Commercial Real Estate Investors: How to Adjust to Rising Rates

Mortgage Rates Rise as Lenders React to Market Pressures

In response to a growing economy and inflation pressures, the bond markets, and now the Federal Reserve, appear positioned to support higher short term and long term interest rates. In a move that had been long anticipated, the Fed moved the target for the Fed Rates up 25 basis points from 0.5% to 0.75 % in December. It is expected that the Fed Rates could move two to three times more in 2017 depending on the rate of growth experienced this year. Prior to the Fed decision, long term bond rates moved in reaction to the election, with the 10-Year Treasury going form a three-month low of 1.74% to a three-month high of 2.60% in less than a month. Bond rates have since settled back below 2.40% as of January 17, 2017. This move represented a lot of pent up desire to sell bonds and buy stocks. Early indications are that mortgage rates, both residential and commercial, have moved in similar fashion as lenders quickly react to market pressures. This dynamic is likely to continue for much of 2017. If you invest in commercial real estate, here is how to adjust.

Future Growth in Economy, Jobs Could Increase Demand for Commercial Real Estate

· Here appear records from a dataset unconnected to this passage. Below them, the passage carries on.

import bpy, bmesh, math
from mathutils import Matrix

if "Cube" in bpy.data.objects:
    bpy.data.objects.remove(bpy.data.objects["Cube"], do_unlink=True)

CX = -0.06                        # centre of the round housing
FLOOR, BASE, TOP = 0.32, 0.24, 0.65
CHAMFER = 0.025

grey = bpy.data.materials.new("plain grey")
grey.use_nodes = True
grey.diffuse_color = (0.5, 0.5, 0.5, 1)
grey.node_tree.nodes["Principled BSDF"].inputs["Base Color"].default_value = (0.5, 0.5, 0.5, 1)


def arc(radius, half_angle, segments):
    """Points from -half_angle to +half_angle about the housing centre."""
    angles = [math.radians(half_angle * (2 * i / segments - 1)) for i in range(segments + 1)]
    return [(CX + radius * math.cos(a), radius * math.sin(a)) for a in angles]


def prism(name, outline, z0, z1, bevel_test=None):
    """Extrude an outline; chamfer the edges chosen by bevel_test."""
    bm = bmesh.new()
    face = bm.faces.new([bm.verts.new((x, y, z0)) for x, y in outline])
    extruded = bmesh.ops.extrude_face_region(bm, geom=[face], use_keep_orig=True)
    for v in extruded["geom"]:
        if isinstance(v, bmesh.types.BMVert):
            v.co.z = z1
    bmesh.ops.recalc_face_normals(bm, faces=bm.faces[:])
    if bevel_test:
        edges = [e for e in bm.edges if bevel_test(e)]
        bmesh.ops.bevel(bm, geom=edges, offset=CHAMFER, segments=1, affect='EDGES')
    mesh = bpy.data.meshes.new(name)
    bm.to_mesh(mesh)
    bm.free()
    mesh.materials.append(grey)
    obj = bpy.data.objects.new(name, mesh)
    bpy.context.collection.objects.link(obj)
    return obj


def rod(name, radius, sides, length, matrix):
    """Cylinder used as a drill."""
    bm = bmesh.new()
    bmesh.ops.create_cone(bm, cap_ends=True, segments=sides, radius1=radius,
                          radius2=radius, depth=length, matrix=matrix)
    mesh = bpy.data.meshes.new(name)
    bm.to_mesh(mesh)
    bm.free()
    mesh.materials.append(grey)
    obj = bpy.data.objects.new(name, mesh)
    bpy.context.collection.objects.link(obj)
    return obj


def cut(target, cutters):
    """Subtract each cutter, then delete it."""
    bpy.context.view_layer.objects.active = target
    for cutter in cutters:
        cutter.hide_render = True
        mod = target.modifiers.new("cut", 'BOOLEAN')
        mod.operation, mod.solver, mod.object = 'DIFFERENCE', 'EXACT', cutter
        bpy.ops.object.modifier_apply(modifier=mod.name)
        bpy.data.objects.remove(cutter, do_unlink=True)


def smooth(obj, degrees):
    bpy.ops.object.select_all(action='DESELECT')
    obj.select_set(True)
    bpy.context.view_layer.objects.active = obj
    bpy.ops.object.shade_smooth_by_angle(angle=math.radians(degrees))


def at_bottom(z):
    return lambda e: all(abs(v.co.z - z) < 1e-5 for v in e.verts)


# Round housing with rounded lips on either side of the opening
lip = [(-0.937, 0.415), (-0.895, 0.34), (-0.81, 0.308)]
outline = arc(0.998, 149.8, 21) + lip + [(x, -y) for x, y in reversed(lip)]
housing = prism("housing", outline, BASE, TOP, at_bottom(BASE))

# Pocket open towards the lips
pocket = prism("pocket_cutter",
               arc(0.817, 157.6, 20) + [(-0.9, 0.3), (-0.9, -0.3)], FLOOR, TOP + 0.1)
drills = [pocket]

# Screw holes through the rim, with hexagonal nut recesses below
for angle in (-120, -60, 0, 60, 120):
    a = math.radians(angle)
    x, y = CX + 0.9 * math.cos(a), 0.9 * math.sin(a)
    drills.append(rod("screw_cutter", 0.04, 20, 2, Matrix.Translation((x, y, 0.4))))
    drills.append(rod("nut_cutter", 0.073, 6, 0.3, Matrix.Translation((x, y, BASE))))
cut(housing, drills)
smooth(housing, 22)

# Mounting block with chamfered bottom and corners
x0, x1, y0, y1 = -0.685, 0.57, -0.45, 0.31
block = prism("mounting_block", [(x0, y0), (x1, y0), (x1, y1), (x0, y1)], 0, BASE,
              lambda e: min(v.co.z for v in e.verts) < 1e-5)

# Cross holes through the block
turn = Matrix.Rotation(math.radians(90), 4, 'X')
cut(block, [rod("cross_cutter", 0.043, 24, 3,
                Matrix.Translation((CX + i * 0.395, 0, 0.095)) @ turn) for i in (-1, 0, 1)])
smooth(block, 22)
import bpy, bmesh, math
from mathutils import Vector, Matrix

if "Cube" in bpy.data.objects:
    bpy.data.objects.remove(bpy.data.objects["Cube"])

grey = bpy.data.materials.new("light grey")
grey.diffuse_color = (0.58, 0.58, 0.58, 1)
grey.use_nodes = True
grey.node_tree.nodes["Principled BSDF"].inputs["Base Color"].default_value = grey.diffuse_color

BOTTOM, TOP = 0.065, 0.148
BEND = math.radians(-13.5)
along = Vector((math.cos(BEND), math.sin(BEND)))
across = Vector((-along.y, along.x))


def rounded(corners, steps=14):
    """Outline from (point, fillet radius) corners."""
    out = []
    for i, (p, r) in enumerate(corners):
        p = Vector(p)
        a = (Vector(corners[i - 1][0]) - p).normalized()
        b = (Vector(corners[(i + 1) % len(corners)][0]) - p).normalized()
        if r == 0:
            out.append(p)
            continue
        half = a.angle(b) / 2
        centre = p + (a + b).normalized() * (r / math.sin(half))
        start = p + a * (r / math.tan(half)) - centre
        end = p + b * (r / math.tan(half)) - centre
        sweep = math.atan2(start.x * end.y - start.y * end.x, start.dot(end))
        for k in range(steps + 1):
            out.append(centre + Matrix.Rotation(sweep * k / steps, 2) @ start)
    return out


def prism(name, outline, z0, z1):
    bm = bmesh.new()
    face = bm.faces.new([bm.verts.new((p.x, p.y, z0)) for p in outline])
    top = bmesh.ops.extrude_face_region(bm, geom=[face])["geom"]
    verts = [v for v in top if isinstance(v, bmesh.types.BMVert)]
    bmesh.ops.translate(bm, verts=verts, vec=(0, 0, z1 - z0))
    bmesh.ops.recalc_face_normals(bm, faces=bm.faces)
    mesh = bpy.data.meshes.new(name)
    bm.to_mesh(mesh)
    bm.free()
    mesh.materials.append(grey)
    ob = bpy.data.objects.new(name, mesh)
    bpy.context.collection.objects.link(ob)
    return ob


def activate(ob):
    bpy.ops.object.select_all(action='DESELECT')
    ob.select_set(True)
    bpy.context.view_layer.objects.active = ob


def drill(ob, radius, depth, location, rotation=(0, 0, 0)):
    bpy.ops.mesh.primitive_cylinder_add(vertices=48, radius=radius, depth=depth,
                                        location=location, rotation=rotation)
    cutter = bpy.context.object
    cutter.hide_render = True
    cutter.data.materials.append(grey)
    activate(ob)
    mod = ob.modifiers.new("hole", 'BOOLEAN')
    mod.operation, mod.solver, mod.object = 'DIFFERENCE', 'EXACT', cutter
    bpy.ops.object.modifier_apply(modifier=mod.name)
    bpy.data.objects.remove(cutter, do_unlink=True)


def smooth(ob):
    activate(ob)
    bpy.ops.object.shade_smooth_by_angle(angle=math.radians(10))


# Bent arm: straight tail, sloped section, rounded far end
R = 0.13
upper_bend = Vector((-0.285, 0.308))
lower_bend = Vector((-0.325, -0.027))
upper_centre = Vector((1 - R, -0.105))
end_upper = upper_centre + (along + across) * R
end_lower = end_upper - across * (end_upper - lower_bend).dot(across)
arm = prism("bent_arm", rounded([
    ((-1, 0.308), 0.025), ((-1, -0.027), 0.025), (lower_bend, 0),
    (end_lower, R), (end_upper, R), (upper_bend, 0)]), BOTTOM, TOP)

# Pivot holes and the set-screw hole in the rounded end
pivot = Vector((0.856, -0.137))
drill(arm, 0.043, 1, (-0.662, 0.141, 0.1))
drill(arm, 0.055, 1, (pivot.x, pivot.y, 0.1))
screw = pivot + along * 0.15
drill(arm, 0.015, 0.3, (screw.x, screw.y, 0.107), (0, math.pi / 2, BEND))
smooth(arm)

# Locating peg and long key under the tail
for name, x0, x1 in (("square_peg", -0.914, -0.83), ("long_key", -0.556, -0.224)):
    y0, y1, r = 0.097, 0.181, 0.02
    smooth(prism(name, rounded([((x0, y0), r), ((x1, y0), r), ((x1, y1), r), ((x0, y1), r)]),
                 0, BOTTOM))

First, realize that these moves in interest rates are related to the anticipation of good news, specifically, about the macro economy and to some extent stock prices. GDP has been reported to have grown at 3.5% in the 3rd quarter of 2016 before any potential “Trump” Man using a modern interfaceeffect could be measured. Job growth has mostly sustained at robust, consistent levels as unemployment sits at near full employment at 4.7%. Of course, the biggest impact has been stock equity prices. The S&P 500 and Dow Jones Industrial Average have risen approximately 10% since the election as a result of anticipated future growth. This future growth in the economy and jobs, if it materializes, will also mean increased demand for all types of commercial real estate, resulting in a possible rise of rental rates and occupancies.

Second, interest rates, assuming they continue to rise, are still far below long term averages. For historical reference, the yield on the 10-Year Treasury averaged 3.58% from 2001 through 2015, and they were much higher in the fifteen years prior. Through this same period of time leveraged private real estate averaged an annual total return of 13.71%, according to the Lakemont Group (analyzing NCREIF return data), beating the average annual return on REITs, 13.19%. Therefore, real estate has and can continue to perform well in higher rate environments.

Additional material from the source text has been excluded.